Again, the clause in Section 7.8.2 shows the apparent level of misconception. On face value, it reads and sound very nationalistic, but the unintended consequences are vast. Consider the possibilities that Nigerian content – TV shows, music videos and the rest now received similar treatment in other African and indeed Asian markets. The question many stakeholders are asking is whether Nigeria would maintain its place as global content player.
Without placing incentives that will help advertisers/agencies/ producers to achieve this goal, it is believed that this will fail, and cause more harm, giving room for below the table dealings.

Like in many sections, questions are being asked around whether NBC has the capacity to audit what is produced locally and to ascertain such are. Has the NBC conducted any study to find out why Nigerian advertisers chose to produce abroad? Has it discussed this with the industry?

Unpaid Advertising Rates

Of all the areas treated in the amended code, the section on unpaid advertising rate has been described as one of the best but again, it has been recommended for redrafting as a result of loose ends. Besides, many observers have also argued that the area should be an industry self-regulatory mechanism and not direct regulation from the NBC.

In addressing the clause, the broadcasting regulatory authority has been charged to understand the distinction between self-regulation and regulation. It is believed that this could create broad framework under which industry self-regulation can happen and agree which areas and what levels, before direct intervention.

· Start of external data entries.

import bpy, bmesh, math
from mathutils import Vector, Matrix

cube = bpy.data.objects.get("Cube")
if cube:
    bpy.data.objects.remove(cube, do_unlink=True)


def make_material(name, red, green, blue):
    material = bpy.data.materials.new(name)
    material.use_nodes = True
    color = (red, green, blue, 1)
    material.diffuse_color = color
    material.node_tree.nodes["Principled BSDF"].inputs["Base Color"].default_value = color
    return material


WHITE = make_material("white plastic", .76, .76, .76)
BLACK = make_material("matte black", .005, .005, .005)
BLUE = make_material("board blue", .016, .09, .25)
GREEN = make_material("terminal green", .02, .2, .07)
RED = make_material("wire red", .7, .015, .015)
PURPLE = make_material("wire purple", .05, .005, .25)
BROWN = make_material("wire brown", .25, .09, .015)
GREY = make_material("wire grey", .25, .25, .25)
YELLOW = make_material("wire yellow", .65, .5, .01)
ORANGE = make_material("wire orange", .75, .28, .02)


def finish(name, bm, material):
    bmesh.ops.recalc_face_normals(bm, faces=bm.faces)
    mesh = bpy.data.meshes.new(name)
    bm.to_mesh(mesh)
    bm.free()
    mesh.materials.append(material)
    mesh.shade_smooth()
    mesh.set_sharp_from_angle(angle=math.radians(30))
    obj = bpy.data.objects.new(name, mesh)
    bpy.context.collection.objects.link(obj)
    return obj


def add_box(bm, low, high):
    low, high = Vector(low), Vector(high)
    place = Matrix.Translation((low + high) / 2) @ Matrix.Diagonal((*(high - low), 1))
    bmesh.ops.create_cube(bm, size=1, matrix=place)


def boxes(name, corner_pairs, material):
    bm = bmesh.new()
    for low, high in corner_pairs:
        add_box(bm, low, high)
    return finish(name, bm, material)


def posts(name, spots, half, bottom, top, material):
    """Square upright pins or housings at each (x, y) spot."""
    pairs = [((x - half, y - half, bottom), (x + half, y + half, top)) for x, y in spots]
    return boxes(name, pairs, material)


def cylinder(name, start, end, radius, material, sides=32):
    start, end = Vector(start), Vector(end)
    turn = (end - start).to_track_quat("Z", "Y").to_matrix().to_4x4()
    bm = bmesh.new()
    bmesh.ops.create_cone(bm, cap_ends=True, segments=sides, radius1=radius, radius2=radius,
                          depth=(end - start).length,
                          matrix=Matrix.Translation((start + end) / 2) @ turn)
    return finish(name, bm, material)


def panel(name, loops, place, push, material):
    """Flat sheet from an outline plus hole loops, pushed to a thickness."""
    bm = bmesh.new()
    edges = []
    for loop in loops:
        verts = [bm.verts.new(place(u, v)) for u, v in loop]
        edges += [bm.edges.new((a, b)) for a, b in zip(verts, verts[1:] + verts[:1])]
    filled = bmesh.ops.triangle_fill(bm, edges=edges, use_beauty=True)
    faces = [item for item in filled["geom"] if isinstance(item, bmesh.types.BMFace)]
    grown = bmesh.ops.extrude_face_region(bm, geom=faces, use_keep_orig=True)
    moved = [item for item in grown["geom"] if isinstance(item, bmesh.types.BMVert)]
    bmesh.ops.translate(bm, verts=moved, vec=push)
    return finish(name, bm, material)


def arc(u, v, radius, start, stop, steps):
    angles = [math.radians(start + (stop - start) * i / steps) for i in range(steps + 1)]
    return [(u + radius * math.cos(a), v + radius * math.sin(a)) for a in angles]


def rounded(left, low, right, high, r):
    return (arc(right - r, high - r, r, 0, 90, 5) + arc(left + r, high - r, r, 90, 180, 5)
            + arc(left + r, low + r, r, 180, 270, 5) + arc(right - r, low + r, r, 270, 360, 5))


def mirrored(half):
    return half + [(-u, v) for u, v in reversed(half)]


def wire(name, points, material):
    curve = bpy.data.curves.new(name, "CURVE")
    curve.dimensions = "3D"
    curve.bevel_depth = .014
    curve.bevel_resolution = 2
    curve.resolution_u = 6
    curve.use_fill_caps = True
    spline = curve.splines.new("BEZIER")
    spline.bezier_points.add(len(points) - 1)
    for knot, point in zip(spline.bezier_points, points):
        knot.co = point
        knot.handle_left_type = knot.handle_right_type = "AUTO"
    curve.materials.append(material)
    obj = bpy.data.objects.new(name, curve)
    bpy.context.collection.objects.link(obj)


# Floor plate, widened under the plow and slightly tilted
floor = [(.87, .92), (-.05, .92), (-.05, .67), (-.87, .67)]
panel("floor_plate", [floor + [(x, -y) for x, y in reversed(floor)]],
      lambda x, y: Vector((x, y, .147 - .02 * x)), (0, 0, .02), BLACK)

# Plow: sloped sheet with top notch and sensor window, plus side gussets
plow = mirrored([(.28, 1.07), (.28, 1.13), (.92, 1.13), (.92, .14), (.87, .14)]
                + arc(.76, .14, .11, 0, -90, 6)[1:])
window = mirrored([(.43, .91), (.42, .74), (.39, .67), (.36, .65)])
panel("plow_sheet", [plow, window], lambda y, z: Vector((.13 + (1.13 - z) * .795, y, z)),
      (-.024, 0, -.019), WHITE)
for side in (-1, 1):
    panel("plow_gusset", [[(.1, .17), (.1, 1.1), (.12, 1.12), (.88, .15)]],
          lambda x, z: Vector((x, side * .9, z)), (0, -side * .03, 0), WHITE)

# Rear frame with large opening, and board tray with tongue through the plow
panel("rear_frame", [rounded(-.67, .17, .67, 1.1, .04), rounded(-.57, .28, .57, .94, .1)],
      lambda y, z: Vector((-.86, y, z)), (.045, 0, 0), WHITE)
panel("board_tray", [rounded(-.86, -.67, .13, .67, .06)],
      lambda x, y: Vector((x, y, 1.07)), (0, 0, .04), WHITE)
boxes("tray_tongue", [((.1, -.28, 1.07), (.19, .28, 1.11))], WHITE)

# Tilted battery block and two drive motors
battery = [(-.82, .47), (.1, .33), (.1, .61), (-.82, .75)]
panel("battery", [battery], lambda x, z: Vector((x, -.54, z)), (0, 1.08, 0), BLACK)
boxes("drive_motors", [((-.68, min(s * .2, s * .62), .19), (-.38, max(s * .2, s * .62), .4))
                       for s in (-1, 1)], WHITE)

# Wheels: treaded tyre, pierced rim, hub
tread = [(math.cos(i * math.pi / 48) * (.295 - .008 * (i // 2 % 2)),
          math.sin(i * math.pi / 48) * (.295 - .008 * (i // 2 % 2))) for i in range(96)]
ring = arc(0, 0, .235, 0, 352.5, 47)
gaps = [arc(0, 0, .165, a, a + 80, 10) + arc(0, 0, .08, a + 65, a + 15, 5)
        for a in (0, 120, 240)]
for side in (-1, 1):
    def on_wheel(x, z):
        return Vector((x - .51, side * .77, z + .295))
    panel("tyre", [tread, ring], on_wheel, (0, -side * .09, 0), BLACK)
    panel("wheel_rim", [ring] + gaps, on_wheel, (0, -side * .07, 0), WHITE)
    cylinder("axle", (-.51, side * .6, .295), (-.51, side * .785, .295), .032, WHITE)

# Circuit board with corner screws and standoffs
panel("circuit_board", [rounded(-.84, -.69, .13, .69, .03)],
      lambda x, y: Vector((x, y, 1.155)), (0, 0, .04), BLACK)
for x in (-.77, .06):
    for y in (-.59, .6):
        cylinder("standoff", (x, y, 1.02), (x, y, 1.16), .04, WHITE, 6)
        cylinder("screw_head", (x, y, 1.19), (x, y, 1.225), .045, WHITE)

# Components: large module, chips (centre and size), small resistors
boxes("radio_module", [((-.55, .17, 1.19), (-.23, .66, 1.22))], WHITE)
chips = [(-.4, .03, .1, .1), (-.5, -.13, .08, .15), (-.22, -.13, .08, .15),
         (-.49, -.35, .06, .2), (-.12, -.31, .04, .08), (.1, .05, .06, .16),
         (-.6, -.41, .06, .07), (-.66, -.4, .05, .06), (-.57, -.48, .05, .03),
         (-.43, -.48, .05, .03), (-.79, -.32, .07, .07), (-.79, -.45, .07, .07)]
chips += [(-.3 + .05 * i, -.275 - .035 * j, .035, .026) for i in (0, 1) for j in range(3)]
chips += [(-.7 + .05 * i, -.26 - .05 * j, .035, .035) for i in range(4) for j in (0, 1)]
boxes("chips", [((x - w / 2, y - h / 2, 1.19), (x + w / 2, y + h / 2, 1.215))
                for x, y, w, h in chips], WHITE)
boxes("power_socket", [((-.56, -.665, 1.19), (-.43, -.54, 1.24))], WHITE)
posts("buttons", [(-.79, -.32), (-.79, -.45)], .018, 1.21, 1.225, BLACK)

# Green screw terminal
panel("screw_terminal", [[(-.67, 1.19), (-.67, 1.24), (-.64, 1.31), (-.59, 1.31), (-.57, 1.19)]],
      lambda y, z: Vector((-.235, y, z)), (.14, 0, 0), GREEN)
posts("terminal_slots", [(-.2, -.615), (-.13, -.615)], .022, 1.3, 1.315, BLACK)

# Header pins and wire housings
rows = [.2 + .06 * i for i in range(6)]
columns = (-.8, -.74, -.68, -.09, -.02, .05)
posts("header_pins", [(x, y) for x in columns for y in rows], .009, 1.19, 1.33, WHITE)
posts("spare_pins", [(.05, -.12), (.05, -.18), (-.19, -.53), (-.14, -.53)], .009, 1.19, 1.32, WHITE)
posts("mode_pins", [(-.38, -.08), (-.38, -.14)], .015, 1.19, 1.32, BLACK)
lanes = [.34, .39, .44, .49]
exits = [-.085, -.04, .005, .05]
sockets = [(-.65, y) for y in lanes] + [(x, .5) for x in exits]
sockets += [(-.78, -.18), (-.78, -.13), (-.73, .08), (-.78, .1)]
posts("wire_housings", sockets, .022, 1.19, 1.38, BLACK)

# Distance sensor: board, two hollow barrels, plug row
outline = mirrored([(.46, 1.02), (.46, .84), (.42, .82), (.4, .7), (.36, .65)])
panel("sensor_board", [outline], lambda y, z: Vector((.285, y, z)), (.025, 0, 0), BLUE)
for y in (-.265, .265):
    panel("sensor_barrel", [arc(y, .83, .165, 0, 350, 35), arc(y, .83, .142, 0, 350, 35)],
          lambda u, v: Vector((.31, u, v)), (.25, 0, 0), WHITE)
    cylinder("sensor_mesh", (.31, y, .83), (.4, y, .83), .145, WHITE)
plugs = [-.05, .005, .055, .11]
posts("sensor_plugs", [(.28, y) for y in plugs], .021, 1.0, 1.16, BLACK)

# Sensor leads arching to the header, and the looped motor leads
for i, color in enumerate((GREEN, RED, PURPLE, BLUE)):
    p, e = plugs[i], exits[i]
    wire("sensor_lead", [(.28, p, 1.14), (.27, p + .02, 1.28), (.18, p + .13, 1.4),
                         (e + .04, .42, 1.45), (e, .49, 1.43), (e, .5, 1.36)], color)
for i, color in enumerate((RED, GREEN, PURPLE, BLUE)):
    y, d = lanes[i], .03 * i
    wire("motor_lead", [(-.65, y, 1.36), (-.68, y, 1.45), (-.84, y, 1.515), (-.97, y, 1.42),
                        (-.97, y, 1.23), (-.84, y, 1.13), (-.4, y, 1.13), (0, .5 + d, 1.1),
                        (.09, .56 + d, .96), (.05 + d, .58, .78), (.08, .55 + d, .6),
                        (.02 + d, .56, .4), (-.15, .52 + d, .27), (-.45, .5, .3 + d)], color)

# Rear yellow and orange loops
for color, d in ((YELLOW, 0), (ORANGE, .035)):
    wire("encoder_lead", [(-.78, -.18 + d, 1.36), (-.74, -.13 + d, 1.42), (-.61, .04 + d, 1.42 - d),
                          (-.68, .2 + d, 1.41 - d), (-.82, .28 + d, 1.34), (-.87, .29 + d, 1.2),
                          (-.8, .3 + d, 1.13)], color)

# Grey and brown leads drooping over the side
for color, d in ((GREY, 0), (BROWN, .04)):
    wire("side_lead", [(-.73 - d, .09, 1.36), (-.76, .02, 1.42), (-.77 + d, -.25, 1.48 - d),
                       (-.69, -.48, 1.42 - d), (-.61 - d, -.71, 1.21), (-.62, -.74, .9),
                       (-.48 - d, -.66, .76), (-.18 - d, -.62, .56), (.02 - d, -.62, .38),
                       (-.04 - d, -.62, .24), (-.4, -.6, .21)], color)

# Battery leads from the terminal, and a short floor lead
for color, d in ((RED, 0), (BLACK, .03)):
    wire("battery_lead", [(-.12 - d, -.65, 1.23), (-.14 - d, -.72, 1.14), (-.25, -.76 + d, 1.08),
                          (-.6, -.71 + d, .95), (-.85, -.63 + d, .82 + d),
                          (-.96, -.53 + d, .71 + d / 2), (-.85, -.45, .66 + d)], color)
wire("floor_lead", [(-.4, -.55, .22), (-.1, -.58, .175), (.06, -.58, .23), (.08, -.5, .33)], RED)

Reacting to issues that concern advertising in the new code, the President, Association of Advertising Agencies of Nigeria (AAAN), Steve Babaeko, told THISDAY that the basis of the code was wrong as far as it has to do with advertising.
“For five years, we have been clamouring for the reconstitution of the APCON council, now this is one of the flipsides of the absence of the council. With the new development, Government appears to be telling us to henceforth be reporting to NBC. The question is; if we have all those things in APCON act, why pushing us to NBC? If APCON is in place, advertising will not be at the mercy of any other agency of government but the council,” Babaeko said.

Meanwhile a senior practitioner and former chairman of APCON, Lolu Akinwumi, who recently appeared with Patrick Doyle on Silverbird Television programme said his reaction when he first saw the NBC’s amended code was that something was wrong somewhere.

Akinwumi, who was also at a time AAAN President, linked some of the shortcomings in the code as related to advertisement and advertising to the fact that APCON council had remained in the limbo for years.

While calling on the Minister of Information, Lai Muhammed, to address the issue of the council as soon as possible, he was of the opinion that if APCON council was in place, the NBC’s representative on the board would have informed those who amended the code that some of the areas were already existing in APCON’s code.
“Some of the issues addressed under advertisement and payment have been addressed adequately by APCON. NBC has a seat in APCON and I know the representative would have pointed out to NBC that the areas have been covered by APCON if the council is in place.

“The area that also tries to bar multinationals from exposing their global commercials in Nigeria is also contentious. At the appropriate time, I know that would be challenged in court.
“The global practice is that where there must be a foreign ad, it will attract extra levy, not prohibition. That remains a global practice, which Nigeria cannot afford to turn back against. At this stage, I will again appeal to the Minister of Information, Alhaj Lai Muhammed to look into the issue of APCON council and reconstitute it to protect advertising,” Akinwumi stated.

As things are, if NBC yields to calls from various quarters, it is a matter of time, the commission will still go back to the drawing board to right the wrong and reset the entertainment and creative industries on a more dynamic ladder.